(Rendered images with source text)
<<<<
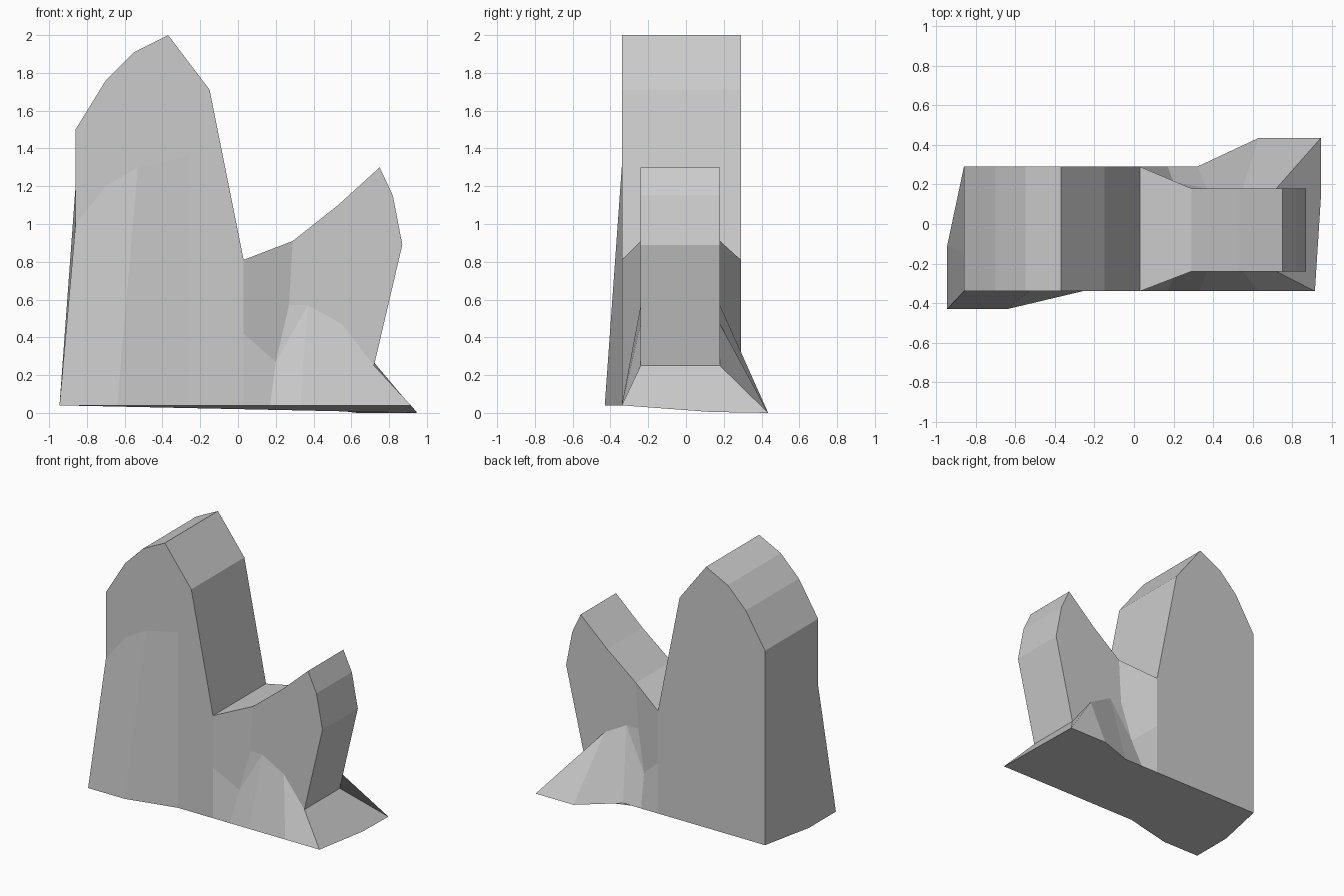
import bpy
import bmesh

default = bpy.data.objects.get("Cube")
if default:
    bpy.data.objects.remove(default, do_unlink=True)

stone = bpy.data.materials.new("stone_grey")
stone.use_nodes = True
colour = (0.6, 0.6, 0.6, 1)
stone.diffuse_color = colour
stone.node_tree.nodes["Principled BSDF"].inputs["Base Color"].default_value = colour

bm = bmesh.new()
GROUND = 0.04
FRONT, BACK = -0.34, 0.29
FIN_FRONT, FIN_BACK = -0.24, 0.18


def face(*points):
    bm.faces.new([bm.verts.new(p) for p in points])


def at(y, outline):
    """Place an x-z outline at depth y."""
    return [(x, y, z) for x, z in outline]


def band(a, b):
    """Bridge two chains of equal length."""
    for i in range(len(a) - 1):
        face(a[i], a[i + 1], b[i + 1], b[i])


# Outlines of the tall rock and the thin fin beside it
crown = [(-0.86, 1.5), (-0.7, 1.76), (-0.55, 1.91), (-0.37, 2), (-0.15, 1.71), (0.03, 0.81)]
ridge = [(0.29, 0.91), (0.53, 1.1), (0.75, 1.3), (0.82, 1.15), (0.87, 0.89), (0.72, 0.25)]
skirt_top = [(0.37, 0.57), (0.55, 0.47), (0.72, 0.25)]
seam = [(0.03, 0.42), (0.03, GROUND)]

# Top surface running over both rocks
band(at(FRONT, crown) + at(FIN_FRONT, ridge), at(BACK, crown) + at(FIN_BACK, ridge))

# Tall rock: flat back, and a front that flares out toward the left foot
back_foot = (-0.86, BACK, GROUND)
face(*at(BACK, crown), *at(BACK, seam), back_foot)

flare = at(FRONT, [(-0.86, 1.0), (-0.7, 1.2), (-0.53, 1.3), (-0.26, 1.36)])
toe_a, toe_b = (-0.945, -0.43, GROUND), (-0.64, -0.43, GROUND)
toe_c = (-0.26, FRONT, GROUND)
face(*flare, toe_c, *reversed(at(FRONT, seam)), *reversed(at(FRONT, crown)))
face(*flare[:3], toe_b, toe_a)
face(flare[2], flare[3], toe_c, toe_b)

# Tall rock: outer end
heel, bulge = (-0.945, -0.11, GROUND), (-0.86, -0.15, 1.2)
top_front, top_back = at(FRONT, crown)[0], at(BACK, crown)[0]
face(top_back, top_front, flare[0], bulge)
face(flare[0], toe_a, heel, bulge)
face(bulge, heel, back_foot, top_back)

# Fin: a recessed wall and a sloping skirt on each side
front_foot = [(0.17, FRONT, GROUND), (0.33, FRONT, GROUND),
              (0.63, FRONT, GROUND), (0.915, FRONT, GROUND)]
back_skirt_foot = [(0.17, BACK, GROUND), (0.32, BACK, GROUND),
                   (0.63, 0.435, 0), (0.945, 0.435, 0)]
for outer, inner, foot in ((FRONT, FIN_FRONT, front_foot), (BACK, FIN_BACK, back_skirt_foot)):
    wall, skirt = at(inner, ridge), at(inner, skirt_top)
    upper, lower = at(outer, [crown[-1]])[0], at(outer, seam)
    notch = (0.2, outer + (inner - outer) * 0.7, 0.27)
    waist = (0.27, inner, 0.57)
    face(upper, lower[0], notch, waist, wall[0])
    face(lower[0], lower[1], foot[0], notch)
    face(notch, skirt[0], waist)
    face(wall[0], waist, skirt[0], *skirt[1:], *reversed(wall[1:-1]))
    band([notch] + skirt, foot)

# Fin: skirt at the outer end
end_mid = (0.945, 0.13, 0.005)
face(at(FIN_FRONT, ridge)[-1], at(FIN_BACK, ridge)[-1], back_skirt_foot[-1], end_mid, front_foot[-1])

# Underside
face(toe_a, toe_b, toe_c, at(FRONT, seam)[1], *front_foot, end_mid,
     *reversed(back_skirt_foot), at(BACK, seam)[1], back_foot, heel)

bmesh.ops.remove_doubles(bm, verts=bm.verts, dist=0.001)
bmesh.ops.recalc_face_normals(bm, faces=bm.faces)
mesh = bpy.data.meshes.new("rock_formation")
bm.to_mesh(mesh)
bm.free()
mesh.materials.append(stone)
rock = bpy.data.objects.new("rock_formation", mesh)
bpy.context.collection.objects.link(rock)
>>>>
--- Exercise requirements ---
Every line above from the line with "1.3), (-0.26, 1.36)])" to the line with "# Tall rock: outer end", both included, must be reproduced exactly, and no other line may appear.

--- Your response ---
flare = at(FRONT, [(-0.86, 1.0), (-0.7, 1.2), (-0.53, 1.3), (-0.26, 1.36)])
toe_a, toe_b = (-0.945, -0.43, GROUND), (-0.64, -0.43, GROUND)
toe_c = (-0.26, FRONT, GROUND)
face(*flare, toe_c, *reversed(at(FRONT, seam)), *reversed(at(FRONT, crown)))
face(*flare[:3], toe_b, toe_a)
face(flare[2], flare[3], toe_c, toe_b)

# Tall rock: outer end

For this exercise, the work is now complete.